David Sedaris was in Cincinnati this past Sunday to read from his new book Squirrel Seeks Chipmunk and to make off-color jokes about Willie Nelson. Squirrel Seeks Chipmunk is a departure from Sedaris’s prior works; it is a sort of twisted Aesop’s Fables. In “Hello Kitty,” for example, a sardonic cat (a preposterous caricature, to be sure) endures prison-mandated Alcoholics Anonymous meetings. That sort of thing.
If this strikes your fancy, we highly recommend you get your hands on a copy of Fables For Our Time by James Thurber. Thurber — born in Columbus, Ohio, and a student at Ohio State University¹, thus making him a Thing To Love About Ohio — is best known for his short story “The Secret Life of Walter Mitty,” one of the greatest, saddest short stories ever written (Thurber, twice married, could be quite bleak writing about battles between the sexes), as well as his work on The New Yorker.

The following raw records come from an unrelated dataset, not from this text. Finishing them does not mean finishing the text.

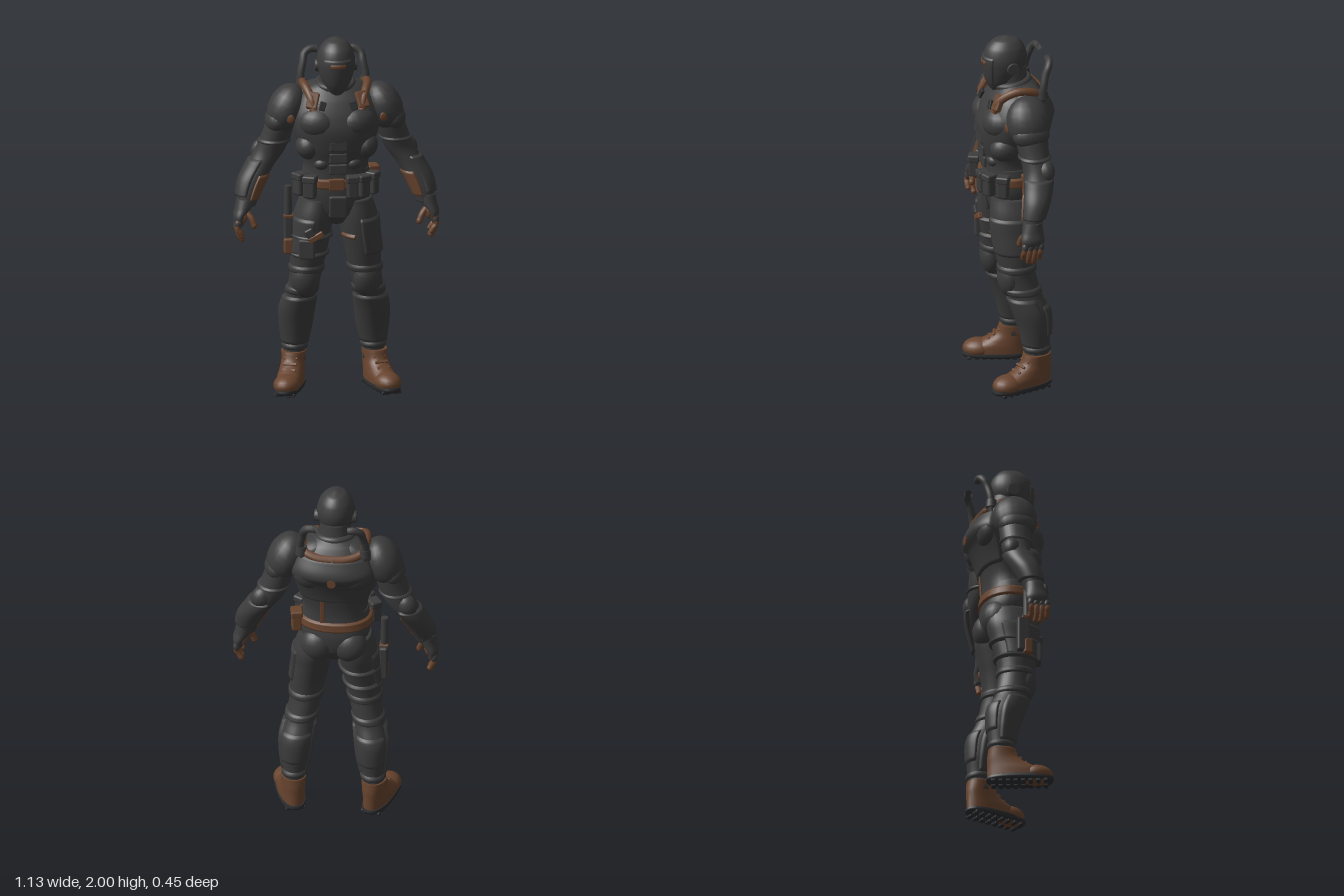
import * as THREE from 'three';
import { RoundedBoxGeometry } from 'three/addons/geometries/RoundedBoxGeometry.js';

const PI = Math.PI;
const paint = (name, color) => new THREE.MeshStandardMaterial({ name, color, side: THREE.DoubleSide });

// Smooth body made of stacked oval rings [x, y, z, radiusX, radiusZ], listed upward.
// With a y range or angle range it gives a raised plate over that body, edges tucked in.
function loft(rows, { n = 2, grow = 0, y0 = -9, y1 = 9, a0 = 0, a1 = 2 * PI } = {}) {
  const mid = new THREE.CatmullRomCurve3(rows.map(r => new THREE.Vector3(r[0], r[1], r[2])));
  const rad = new THREE.CatmullRomCurve3(rows.map(r => new THREE.Vector3(r[3], r[1], r[4])));
  const rings = [], steps = rows.length * 8, seg = 28;
  for (let i = 0; i <= steps; i++) {
    const c = mid.getPoint(i / steps), r = rad.getPoint(i / steps);
    if (c.y >= y0 && c.y <= y1) rings.push([c, r]);
  }
  const full = a1 - a0 > 6.28, cols = full ? seg : seg + 1, pos = [], idx = [];
  const pw = v => Math.sign(v) * Math.abs(v) ** (2 / n);
  rings.forEach(([c, r], i) => {
    for (let j = 0; j < cols; j++) {
      const a = a0 + (a1 - a0) * j / seg;
      const edge = i === 0 || i === rings.length - 1 || (!full && (j === 0 || j === seg));
      const g = grow && edge ? -0.004 : grow;
      pos.push(c.x + (r.x + g) * pw(Math.cos(a)), c.y, c.z + (r.z + g) * pw(Math.sin(a)));
    }
  });
  for (let i = 0; i < rings.length - 1; i++) for (let j = 0; j < seg; j++) {
    const k = full ? (j + 1) % seg : j + 1;
    const A = i * cols + j, B = A + cols, C = i * cols + k, D = C + cols;
    idx.push(A, B, C, C, B, D);
  }
  if (full && !grow) {
    const top = rings.length - 1, b = pos.length / 3;
    pos.push(...rings[0][0].toArray(), ...rings[top][0].toArray());
    for (let j = 0; j < seg; j++) {
      const k = (j + 1) % seg;
      idx.push(b, j, k, b + 1, top * cols + k, top * cols + j);
    }
  }
  const geo = new THREE.BufferGeometry();
  geo.setAttribute('position', new THREE.Float32BufferAttribute(pos, 3));
  geo.setIndex(idx);
  geo.computeVertexNormals();
  return geo;
}

export function createModel() {
  const model = new THREE.Group();
  const grey = paint('charcoal armour', 0x3c3c3c), brown = paint('brown leather', 0x68442e), dark = paint('dark rubber', 0x2c2d2f);
  const add = (to, name, geo, mat, p = [0, 0, 0], rot = [0, 0, 0], s = [1, 1, 1]) => {
    const m = new THREE.Mesh(geo, mat);
    m.name = name;
    m.position.set(...p); m.rotation.set(...rot); m.scale.set(...s);
    to.add(m);
  };
  const sphere = new THREE.SphereGeometry(1, 20, 12);
  const ball = (to, name, mat, p, s, rot) => add(to, name, sphere, mat, p, rot, s);
  const box = (to, name, mat, p, s, rot) => add(to, name, new RoundedBoxGeometry(...s, 1, Math.min(...s) * 0.25), mat, p, rot);
  const tube = (to, name, mat, r, pts) => add(to, name, new THREE.TubeGeometry(
    new THREE.CatmullRomCurve3(pts.map(p => new THREE.Vector3(...p))), 20, r, 10), mat);

  // Head and mask
  const head = [[0, 1.69, .075, .035, .035], [0, 1.75, .062, .073, .078], [0, 1.82, .043, .098, .113], [0, 1.88, .037, .104, .122],
    [0, 1.94, .035, .088, .105], [0, 1.98, .032, .055, .068], [0, 2, .03, .008, .01]];
  add(model, 'head', loft(head), grey);
  add(model, 'faceMask', loft(head, { grow: .006, y0: 1.70, y1: 1.9, a0: .75, a1: PI - .75 }), grey);
  add(model, 'browPatch', loft(head, { grow: .009, y0: 1.847, y1: 1.885, a0: 1.17, a1: PI - 1.17 }), brown);
  add(model, 'neck', loft([[0, 1.62, -.02, .13, .11], [0, 1.72, -.005, .095, .09], [0, 1.83, .01, .08, .085]]), grey);
  add(model, 'collar', new THREE.TorusGeometry(.092, .02, 10, 32), grey, [0, 1.735, 0], [PI / 2 + .15, 0, 0]);

  // Torso
  const torso = [[0, 1.2, .02, .185, .14], [0, 1.3, .02, .178, .14], [0, 1.4, .022, .21, .16], [0, 1.5, .008, .24, .183],
    [0, 1.57, -.02, .25, .195], [0, 1.66, -.022, .21, .155], [0, 1.72, -.025, .15, .11], [0, 1.75, -.02, .09, .08]];
  const hips = [[0, .96, .015, .045, .09], [0, 1.03, .012, .15, .135], [0, 1.12, .012, .19, .148], [0, 1.2, .018, .19, .142], [0, 1.27, .02, .18, .138]];
  add(model, 'torso', loft(torso, { n: 2.3 }), grey);
  add(model, 'hips', loft(hips, { n: 2.2 }), grey);
  add(model, 'backPlate', loft(torso, { n: 2.3, grow: .01, y0: 1.36, y1: 1.67, a0: PI + .5, a1: 2 * PI - .5 }), grey);
  add(model, 'belt', loft(hips, { n: 2.2, grow: .014, y0: 1.165, y1: 1.235 }), brown);
  box(model, 'buckle', brown, [-.01, 1.2, .166], [.085, .065, .025]);
  box(model, 'groinGuard', grey, [0, 1.07, .14], [.1, .13, .05], [.12, 0, 0]);
  add(model, 'backEmblem', new THREE.CylinderGeometry(.024, .024, .008, 16), brown, [0, 1.55, -.224], [PI / 2, 0, 0]);
  box(model, 'backStrap', brown, [.06, 1.3, -.118], [.024, .16, .016], [-.08, 0, 0]);
  [1.42, 1.35, 1.285].forEach((y, i) => box(model, 'bellyPlate', grey, [0, y, .17 - i * .008], [.1, .058, .035]));

  // Parts built for the left side, then mirrored
  const side = new THREE.Group();
  side.name = 'leftSide';
  ball(side, 'chestMuscle', grey, [.1, 1.535, .09], [.115, .095, .1], [0, .2, .1]);
  ball(side, 'ribPlate', grey, [.155, 1.4, .08], [.07, .075, .085], [0, 0, -.4]);
  ball(side, 'trapezius', grey, [.13, 1.68, -.05], [.11, .05, .09], [0, 0, -.4]);
  for (const y of [1.38, 1.31]) ball(side, 'abdomen', grey, [.085, y, .125], [.045, .035, .04]);
  ball(side, 'shoulderBlade', grey, [.12, 1.56, -.12], [.1, .1, .075]);
  add(side, 'earPiece', new THREE.CylinderGeometry(.032, .038, .03, 20), grey, [.1, 1.84, .02], [0, 0, -PI / 2]);
  tube(side, 'airHose', grey, .021, [[.17, 1.66, -.12], [.178, 1.74, -.13], [.165, 1.81, -.145], [.155, 1.855, -.165], [.12, 1.878, -.178], [.085, 1.875, -.18]]);
  add(side, 'hoseCollar', new THREE.CylinderGeometry(.028, .032, .045, 16), grey, [.174, 1.705, -.125]);
  tube(side, 'shoulderStrap', brown, .023, [[.13, 1.61, .135], [.145, 1.68, .105], [.172, 1.73, .02], [.175, 1.725, -.06],
    [.15, 1.69, -.125], [.08, 1.672, -.155], [0, 1.668, -.162]]);
  box(side, 'strapPouch', brown, [.135, 1.665, .115], [.062, .095, .035], [-.5, .15, .25]);
  box(side, 'strapClip', dark, [.085, 1.64, .145], [.035, .05, .018], [-.3, 0, .3]);

  // Arm
  const arm = [[.49, 1.06, .03, .05, .05], [.478, 1.12, .018, .062, .058], [.45, 1.2, -.005, .074, .068], [.405, 1.28, -.028, .076, .075],
    [.36, 1.35, -.035, .083, .075], [.325, 1.43, -.03, .082, .083], [.3, 1.51, -.025, .08, .09], [.265, 1.63, -.025, .075, .09]];
  add(side, 'arm', loft(arm), grey);
  ball(side, 'shoulderPad', grey, [.268, 1.592, -.018], [.1, .142, .124], [0, 0, .4]);
  ball(side, 'lowerShoulderPad', grey, [.315, 1.53, -.018], [.07, .075, .105], [0, 0, .4]);
  ball(side, 'shoulderBadge', brown, [.256, 1.56, .1], [.022, .026, .008], [0, .2, 0]);
  ball(side, 'elbowPad', grey, [.4, 1.345, -.075], [.055, .065, .05], [0, 0, .5]);
  add(side, 'forearmGuard', loft(arm, { grow: .013, y0: 1.11, y1: 1.32, a0: -2, a1: 1.4 }), grey);
  add(side, 'innerForearm', loft(arm, { grow: .007, y0: 1.09, y1: 1.24, a0: 1.7, a1: 3.6 }), brown);
  add(side, 'armBand', loft(arm, { grow: .009, y0: 1.39, y1: 1.43 }), grey);

  // Hand
  add(side, 'hand', loft([[.53, .955, .038, .022, .055], [.53, 1, .036, .035, .065], [.508, 1.05, .032, .046, .058], [.49, 1.1, .025, .054, .052]]), grey);
  ball(side, 'palm', brown, [.506, 1, .04], [.022, .05, .052], [0, 0, .3]);
  [[.085, .9], [.054, .875], [.024, .872], [-.006, .895]].forEach(([z, y]) => {
    tube(side, 'finger', brown, .0155, [[.535, .985, z], [.543, .94, z + .004], [.53, y + .02, z + .006], [.518, y, z + .004]]);
    ball(side, 'fingerTip', brown, [.518, y, z + .004], [.0155, .0155, .0155]);
    ball(side, 'knuckle', grey, [.541, .965, z], [.019, .028, .018]);
  });
  tube(side, 'thumb', brown, .017, [[.495, 1.03, .06], [.466, .995, .08], [.452, .96, .088]]);
  ball(side, 'thumbTip', brown, [.452, .96, .088], [.017, .02, .017]);

  // Leg
  const leg = [[.218, .15, -.08, .062, .07], [.215, .24, -.08, .063, .07], [.21, .35, -.073, .08, .086], [.205, .45, -.055, .088, .1],
    [.187, .55, -.015, .083, .095], [.17, .63, .008, .085, .1], [.16, .7, .018, .09, .1], [.148, .8, .022, .1, .115],
    [.132, .9, .018, .105, .132], [.12, 1, .01, .108, .145], [.1, 1.1, .008, .095, .135]];
  add(side, 'leg', loft(leg), grey);
  add(side, 'shinGuard', loft(leg, { grow: .012, y0: .24, y1: .54, a0: -.4, a1: PI + .4 }), grey);
  add(side, 'calfPlate', loft(leg, { grow: .008, y0: .3, y1: .5, a0: PI + .55, a1: 2 * PI - .55 }), grey);
  add(side, 'thighPlate', loft(leg, { grow: .01, y0: .77, y1: 1, a0: -.7, a1: 1.6 }), grey);
  for (const y of [.23, .57, .7]) add(side, 'legBand', loft(leg, { grow: .009, y0: y - .025, y1: y + .025 }), grey);
  ball(side, 'kneePad', grey, [.17, .635, .065], [.078, .105, .062], [.15, .15, 0]);
  ball(side, 'buttock', grey, [.09, 1.06, -.07], [.095, .1, .085]);

  // Boot, turned outward around the ankle
  const boot = new THREE.Group();
  boot.name = 'boot';
  boot.position.set(.22, 0, -.08);
  boot.rotation.y = .3;
  side.add(boot);
  add(boot, 'sole', loft([[0, .014, .1, .07, .178], [0, .025, .1, .074, .186], [0, .04, .1, .072, .184]], { n: 2.5 }), dark);
  add(boot, 'bootUpper', loft([[0, .035, .1, .07, .18], [0, .075, .085, .07, .165], [0, .11, .045, .066, .125], [0, .15, .012, .064, .092], [0, .205, .002, .067, .076]], { n: 2.2 }), brown);
  ball(boot, 'toeCap', brown, [0, .055, .19], [.073, .056, .09]);
  box(boot, 'tongue', dark, [0, .14, .1], [.05, .015, .09], [.7, 0, 0]);
  for (let i = 0; i < 3; i++) box(boot, 'lace', brown, [0, .12 + i * .026, .135 - i * .029], [.075, .012, .016], [.7, 0, 0]);
  for (let i = 0; i < 8; i++) for (const s of [-1, 1])
    box(boot, 'tread', dark, [s * .032, .01, -.045 + i * .041], [.048, .02, .024]);

  model.add(side);
  const other = side.clone();
  other.name = 'rightSide';
  other.scale.x = -1;
  model.add(other);

  // Belt pouches: [x, z, turn, width, material]
  for (const [x, z, turn, w, mat] of [[.075, .185, .1, .062, grey], [.138, .168, .4, .062, grey], [.195, .105, 1, .065, grey],
    [-.155, .165, -.4, .07, grey], [-.205, .095, -1, .07, grey], [.208, -.04, 1.75, .07, brown]]) {
    box(model, 'beltPouch', mat, [x, 1.19, z], [w, .125, .058], [0, turn, 0]);
    box(model, 'pouchFlap', mat, [x, 1.235, z], [w + .008, .04, .066], [0, turn, 0]);
  }

  // Right thigh: straps, sidearm and sheath
  const rightLeg = leg.map(([x, ...r]) => [-x, ...r]);
  for (const y of [.79, .89]) add(model, 'thighStrap', loft(rightLeg, { grow: .014, y0: y - .025, y1: y + .025 }), grey);
  box(model, 'sheath', grey, [-.262, .9, .03], [.045, .2, .07]);
  box(model, 'sheathTip', brown, [-.262, .83, .055], [.052, .09, .05]);
  add(model, 'knifeHandle', new THREE.CylinderGeometry(.02, .023, .17, 14), grey, [-.265, 1.085, .05]);
  box(model, 'knifeGuard', brown, [-.263, 1.0, .05], [.05, .018, .06]);
  box(model, 'thighPouch', grey, [-.17, .83, .135], [.09, .11, .045], [0, -.2, 0]);
  box(model, 'pistolGrip', brown, [-.12, .9, .15], [.09, .035, .03], [0, 0, .5]);
  box(model, 'pistolBody', grey, [-.155, .925, .15], [.05, .05, .035], [0, 0, .5]);
  add(model, 'leftThighTab', loft(leg, { grow: .012, y0: .865, y1: .91, a0: 1.9, a1: 2.8 }), brown);
  return model;
}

Fables is one of his most playful and subversive works. Each fable ended with a moral; some were punchlines played for easy laughs while others cut surprisingly deep. Our personal favorite is “The Little Girl and the Wolf,” a two paragraph reimagining of “Little Red Riding Hood.” The first paragraph follows the fairy tale closely. The wolf sees a girl carrying a basket of food to her grandmother, then stakes out the grandmother’s house and awaits the girl’s arrival. Thurber’s feminine hero is a bit sharper than her traditional counterpart, however: “She had approached no nearer than twenty-five feet from the bed,” he writes, “when she saw that it was not her grandmother but the wolf, for even in a nightcap a wolf does not look any more like your grandmother than the Metro-Goldwyn lion looks like Calvin Coolidge. So the little girl took an automatic out of her basket and shot the wolf dead.”
Thurber’s moral: “It is not so easy to fool little girls nowadays as it used to be.”
You can also treat yourself to The Thurber Carnival, a collection of Thurber’s work which includes selections from Fables as well as his best-known short stories and cartoons. In the preface, “My Fifty Years with James Thurber,” Thurber himself writes a typically self-deprecating sketch of his humble beginnings:
James Thurber was born on a night of wild portent and high wind in the year 1894, at 147 Parsons Avenue, Columbus, Ohio. The house, which is still standing, bears no tablet or plaque of any description, and is never pointed out to visitors. Once Thurber’s mother, walking past the place with an old lady from Fostoria, Ohio, said to her, “My son James was born in that house,” to which the old lady, who was extremely deaf, replied, “Why, on the Tuesday morning train, unless my sister is worse.” Mrs. Thurber let it go at that.
Sedaris won The Thurber Prize for American Humor in 2001 for Me Talk Pretty One Day (still his best work). Other luminaries from The Onion editorial staff to Jon Stewart to Christopher Buckley have also taken home the prize. If you think any of these people are remotely funny, treat yourself to Thurber. You’ll see a little bit of all of them in him.